>>>

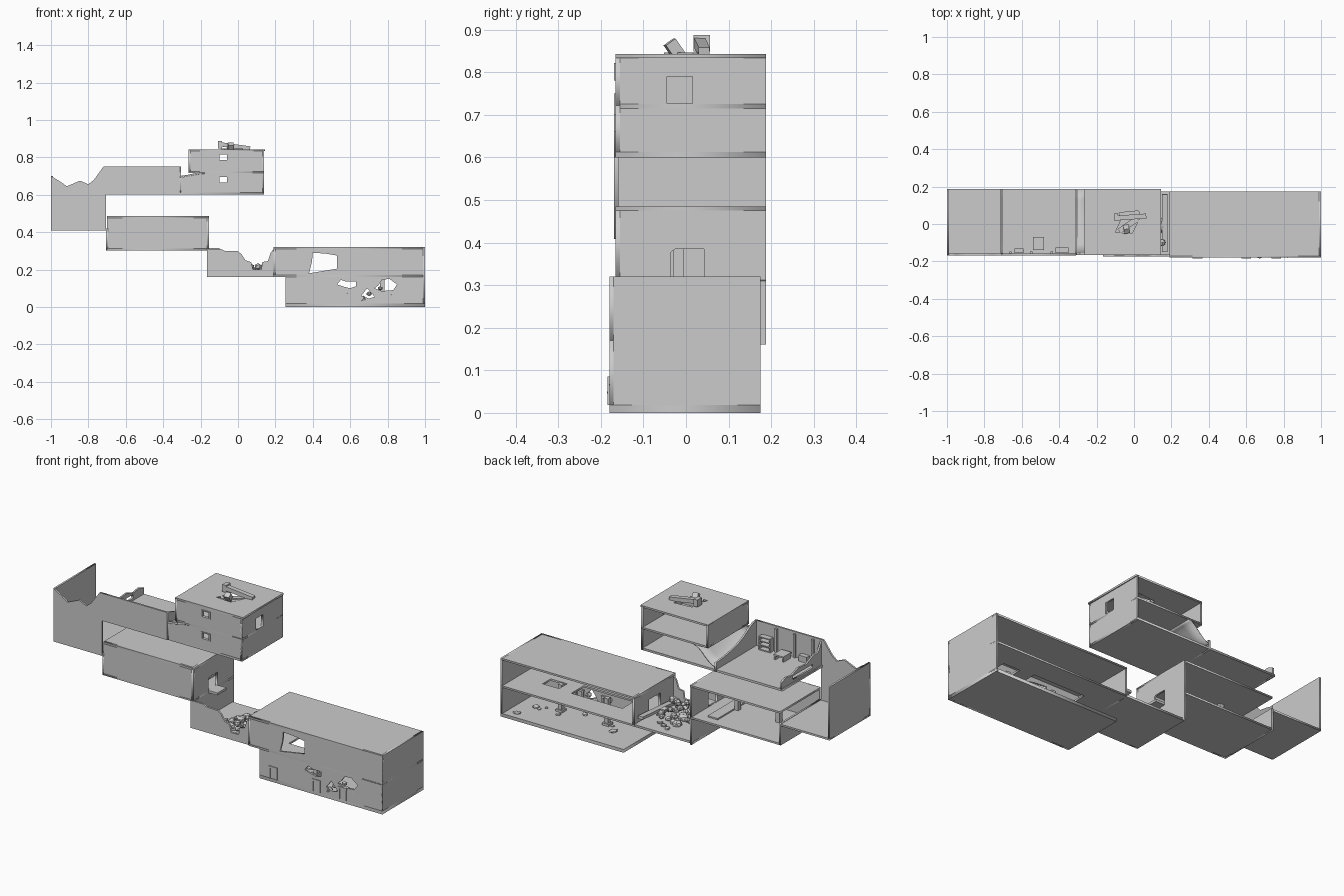
import bpy, bmesh, math, random
from mathutils import Matrix, Vector

if "Cube" in bpy.data.objects:
    bpy.data.objects.remove(bpy.data.objects["Cube"])

random.seed(4)
T = 0.01
AXES = {
    'x': Matrix(((0, 0, 1, 0), (1, 0, 0, 0), (0, 1, 0, 0), (0, 0, 0, 1))),  # (y, z) profile
    'y': Matrix(((1, 0, 0, 0), (0, 0, -1, 0), (0, 1, 0, 0), (0, 0, 0, 1))),  # (x, z) profile
    'z': Matrix.Identity(4),                                               # (x, y) profile
}


def rect(a, b, c, d):
    return [(a, c), (b, c), (b, d), (a, d)]


def panel(name, axis, pos, outline, holes=(), thick=T):
    """Flat slab with holes; pos is its lower side along the axis."""
    cu = bpy.data.curves.new(name, 'CURVE')
    cu.dimensions = '2D'
    cu.fill_mode = 'BOTH'
    cu.extrude = thick / 2
    for loop in [outline, *holes]:
        sp = cu.splines.new('POLY')
        sp.points.add(len(loop) - 1)
        for p, (u, v) in zip(sp.points, loop):
            p.co = (u, v, 0, 1)
        sp.use_cyclic_u = True
    tmp = bpy.data.objects.new(name, cu)
    bpy.context.collection.objects.link(tmp)
    bpy.context.view_layer.update()
    me = bpy.data.meshes.new_from_object(tmp.evaluated_get(bpy.context.evaluated_depsgraph_get()))
    bpy.data.objects.remove(tmp)
    off = Vector((0, 0, 0))
    off['xyz'.index(axis)] = pos + thick / 2
    me.transform(Matrix.Translation(off) @ AXES[axis])
    ob = bpy.data.objects.new(name, me)
    bpy.context.collection.objects.link(ob)
    return ob


def box(name, x0, x1, y0, y1, z0, z1, rot=(0, 0, 0)):
    bpy.ops.mesh.primitive_cube_add(size=1, location=((x0 + x1) / 2, (y0 + y1) / 2, (z0 + z1) / 2), rotation=rot)
    ob = bpy.context.object
    ob.name = name
    ob.scale = (x1 - x0, y1 - y0, z1 - z0)
    return ob


def rock(name, x, y, z, r, flat=0.8):
    bpy.ops.mesh.primitive_ico_sphere_add(subdivisions=1, radius=r, location=(x, y, z),
                                          rotation=[0, 0, random.uniform(0, 6)])
    ob = bpy.context.object
    ob.name = name
    ob.scale = (random.uniform(.8, 1.2), random.uniform(.8, 1.1), flat)
    for v in ob.data.vertices:
        v.co *= random.uniform(.85, 1.1)


F, B = -0.18, 0.175      # depth of the lower right block
F2, B2 = -0.165, 0.188   # depth of the other blocks

# lower right block, two storeys
panel("basement_floor", 'z', 0, rect(.255, 1, F, B), thick=.018)
hole_a = [(.53, .12), (.56, .11), (.6, .1), (.63, .11), (.63, .135), (.58, .135), (.55, .145)]
hole_b = [(.73, .1), (.77, .085), (.83, .09), (.85, .12), (.81, .15), (.77, .145), (.75, .115)]
hole_c = [(.66, .06), (.7, .045), (.73, .055), (.69, .1)]
panel("basement_front_wall", 'y', F, rect(.255, 1, 0, .17), [hole_a, hole_b, hole_c])
breach = [(.38, .18), (.53, .205), (.53, .275), (.47, .285), (.4, .29), (.395, .24)]
panel("hall_front_wall", 'y', F, rect(.19, 1, .16, .32), [breach])
panel("right_end_wall", 'x', .99, rect(F, B, 0, .32))
panel("hall_floor", 'z', .16, rect(.19, 1, F, B), [rect(.35, .66, -.06, .05), rect(.74, .84, -.03, .04)])
panel("hall_roof", 'z', .31, rect(.19, 1, F, B))
panel("hall_left_wall", 'x', .19, rect(F, B, .16, .32), [rect(-.05, .05, .17, .26)])
for x in (.34, .6, .76):
    for s in (-1, 1):
        box("niche_jamb", x + s * .02 - .004, x + s * .02 + .004, F - .004, F + .02, .018, .08)
    box("niche_lintel", x - .026, x + .026, F - .004, F + .02, .075, .085)
for x in (.49, .77):
    box("basement_pillar", x - .012, x + .012, -.032, -.008, .015, .165)
    box("pillar_foot", x - .02, x + .02, -.04, 0, .015, .03)
for i in range(16):
    rock("basement_stone", random.uniform(.35, .95), random.uniform(-.15, .14), .02, random.uniform(.01, .025), .45)
for x, z, r in ((.58, .07, .016), (.63, .035, .018), (.67, .04, .024), (.7, .07, .016), (.82, .07, .018), (.76, .1, .014)):
    rock("front_stone", x, F + .015, z, r)

# collapsed pit in the middle
panel("pit_floor", 'z', .16, rect(-.165, .2, F2, B), thick=.012)
panel("pit_front_wall", 'y', F2 - .008, [
    (-.165, .16), (.19, .16), (.19, .31), (.175, .29), (.16, .245), (.13, .24), (.125, .2), (.08, .2),
    (.07, .24), (.04, .25), (.02, .28), (0, .298), (-.07, .3), (-.09, .31), (-.165, .31)])
panel("pit_left_wall", 'x', -.165, rect(F2, B2, .16, .31))
box("fallen_beam", .15, .18, -.15, .16, .19, .205, (.08, 0, 0))
for i in range(34):
    d = random.random()
    rock("pit_rubble", random.uniform(-.02, .165), -.14 + .2 * d, .18 + (1 - d) * random.uniform(0, .05),
         random.uniform(.014, .026))
for i in range(8):
    rock("pit_stone", random.uniform(-.13, .15), random.uniform(-.05, .14), .178, .016, .6)

# middle left room
panel("store_floor", 'z', .302, rect(-.7, -.155, F2, B2))
panel("store_roof", 'z', .475, rect(-.7, -.155, F2, B2))
panel("store_front_wall", 'y', F2, rect(-.7, -.155, .302, .485))
panel("store_right_wall", 'x', -.165, rect(F2, B2, .302, .485), [
    [(-.035, .313), (.042, .313), (.042, .385), (-.025, .385), (-.035, .378)]])
panel("store_left_wall", 'x', -.705, rect(F2, B2, .302, .42))
box("door_step", -.16, -.1, -.035, .042, .302, .315)
box("store_board", -.29, -.23, -.14, .14, .312, .32)
for x in (-.3, -.55):
    box("store_pillar", x - .012, x + .012, -.03, -.006, .31, .478)

# far left room with broken walls
panel("ruin_floor", 'z', .408, rect(-1, -.7, F2, B2))
panel("ruin_front_wall", 'y', F2 - .004, [
    (-1, .408), (-.705, .408), (-.705, .75), (-.72, .75), (-.77, .68), (-.8, .656), (-.845, .675),
    (-.875, .662), (-.915, .645), (-.95, .67), (-1, .7)],
    [[(-.78, .55), (-.755, .525), (-.71, .5), (-.745, .515), (-.765, .535)]])
panel("ruin_left_wall", 'x', -1, rect(F2, B2, .408, .7))

# upper gallery
panel("gallery_floor", 'z', .6, rect(-.715, .14, F2, B2), thick=.012)
panel("gallery_front_wall", 'y', F2 - .004, rect(-.71, -.31, .6, .75))
panel("gallery_left_wall", 'x', -.71, [
    (F2, .6), (B2, .6), (B2, .645), (.15, .66), (.1, .652), (.04, .672), (-.03, .665), (-.09, .69),
    (-.13, .69), (F2, .75)], [rect(-.08, .09, .625, .645)])
panel("gallery_partition", 'x', -.315, [
    (F2, .6), (B2, .6), (B2, .65), (.12, .655), (.06, .665), (0, .68), (-.05, .7), (-.09, .725), (-.13, .744), (F2, .75)])
for x in (-.66, -.55, -.44):
    box("wall_post", x - .006, x + .006, F2, F2 + .018, .61, .74)
box("table_top", -.54, -.48, -.14, -.07, .635, .643)
for x in (-.535, -.485):
    box("table_leg", x - .004, x + .004, -.135, -.075, .61, .637)
for x in (-.418, -.354):
    box("shelf_side", x - .003, x + .003, -.155, -.125, .61, .685)
for z in (.615, .64, .662, .683):
    box("shelf_board", -.418, -.354, -.155, -.125, z - .003, z + .003)
box("gallery_crate", -.64, -.59, -.155, -.13, .61, .645)

# sagging ramp between gallery and tower
bm = bmesh.new()
rows = []
for i in range(9):
    t = i / 8
    x = -.31 + t * .13
    e = t * t * (3 - 2 * t)
    rows.append([bm.verts.new((x, F2 + (B2 - F2) * j / 6, .72 - (1 - e) * (.02 + .07 * j / 6))) for j in range(7)])
for a, b in zip(rows, rows[1:]):
    for j in range(6):
        bm.faces.new((a[j], b[j], b[j + 1], a[j + 1]))
me = bpy.data.meshes.new("sagging_ramp")
bm.to_mesh(me)
bm.free()
ramp = bpy.data.objects.new("sagging_ramp", me)
bpy.context.collection.objects.link(ramp)
ramp.modifiers.new("Solid", 'SOLIDIFY').thickness = .008
for p in me.polygons:
    p.use_smooth = True

# tower, two storeys
win = rect(-.1, -.06, .665, .695)
panel("tower_lower_front", 'y', F2, [(-.31, .6), (.14, .6), (.14, .722), (-.2, .722), (-.26, .708), (-.31, .7)], [win])
panel("tower_upper_front", 'y', F2, rect(-.265, .14, .715, .84), [rect(-.1, -.06, .785, .815)])
panel("tower_mid_floor", 'z', .715, rect(-.265, .14, F2, B2))
panel("tower_left_wall", 'x', -.265, rect(F2, B2, .715, .84))
panel("tower_right_wall", 'x', .13, rect(F2, B2, .6, .84), [rect(-.045, .015, .727, .79)])
panel("tower_roof", 'z', .833, rect(-.265, .145, F2, B2),
      [[(-.1, -.045), (-.01, -.05), (.03, .03), (.025, .07), (-.08, .06), (-.07, .02)]])
for x, z in ((-.08, .66), (-.08, .78)):
    box("window_sill", x - .028, x + .028, F2 - .004, F2 + .012, z, z + .005)
    box("window_head", x - .028, x + .028, F2 - .004, F2 + .012, z + .036, z + .041)
    for s in (-1, 1):
        box("window_jamb", x + s * .024 - .004, x + s * .024 + .004, F2 - .004, F2 + .012, z, z + .04)

# telescope-like beam and broken stub on the roof
box("roof_beam", -.1, .065, .024, .05, .848, .87, (0, math.radians(8), math.radians(4)))
box("beam_end", -.108, -.085, .018, .056, .848, .887)
box("roof_stub", -.055, -.025, -.04, -.012, .83, .875, (math.radians(35), 0, .2))
box("roof_plank", -.09, .03, -.02, .01, .838, .846, (0, 0, .6))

<<<

#### ACTION ITEM
Would you please copy all lines in the data that contain the word "uniform"?

#### SOLVED EXERCISE
                                          rotation=[0, 0, random.uniform(0, 6)])
    ob.scale = (random.uniform(.8, 1.2), random.uniform(.8, 1.1), flat)
        v.co *= random.uniform(.85, 1.1)
    rock("basement_stone", random.uniform(.35, .95), random.uniform(-.15, .14), .02, random.uniform(.01, .025), .45)
    rock("pit_rubble", random.uniform(-.02, .165), -.14 + .2 * d, .18 + (1 - d) * random.uniform(0, .05),
         random.uniform(.014, .026))
    rock("pit_stone", random.uniform(-.13, .15), random.uniform(-.05, .14), .178, .016, .6)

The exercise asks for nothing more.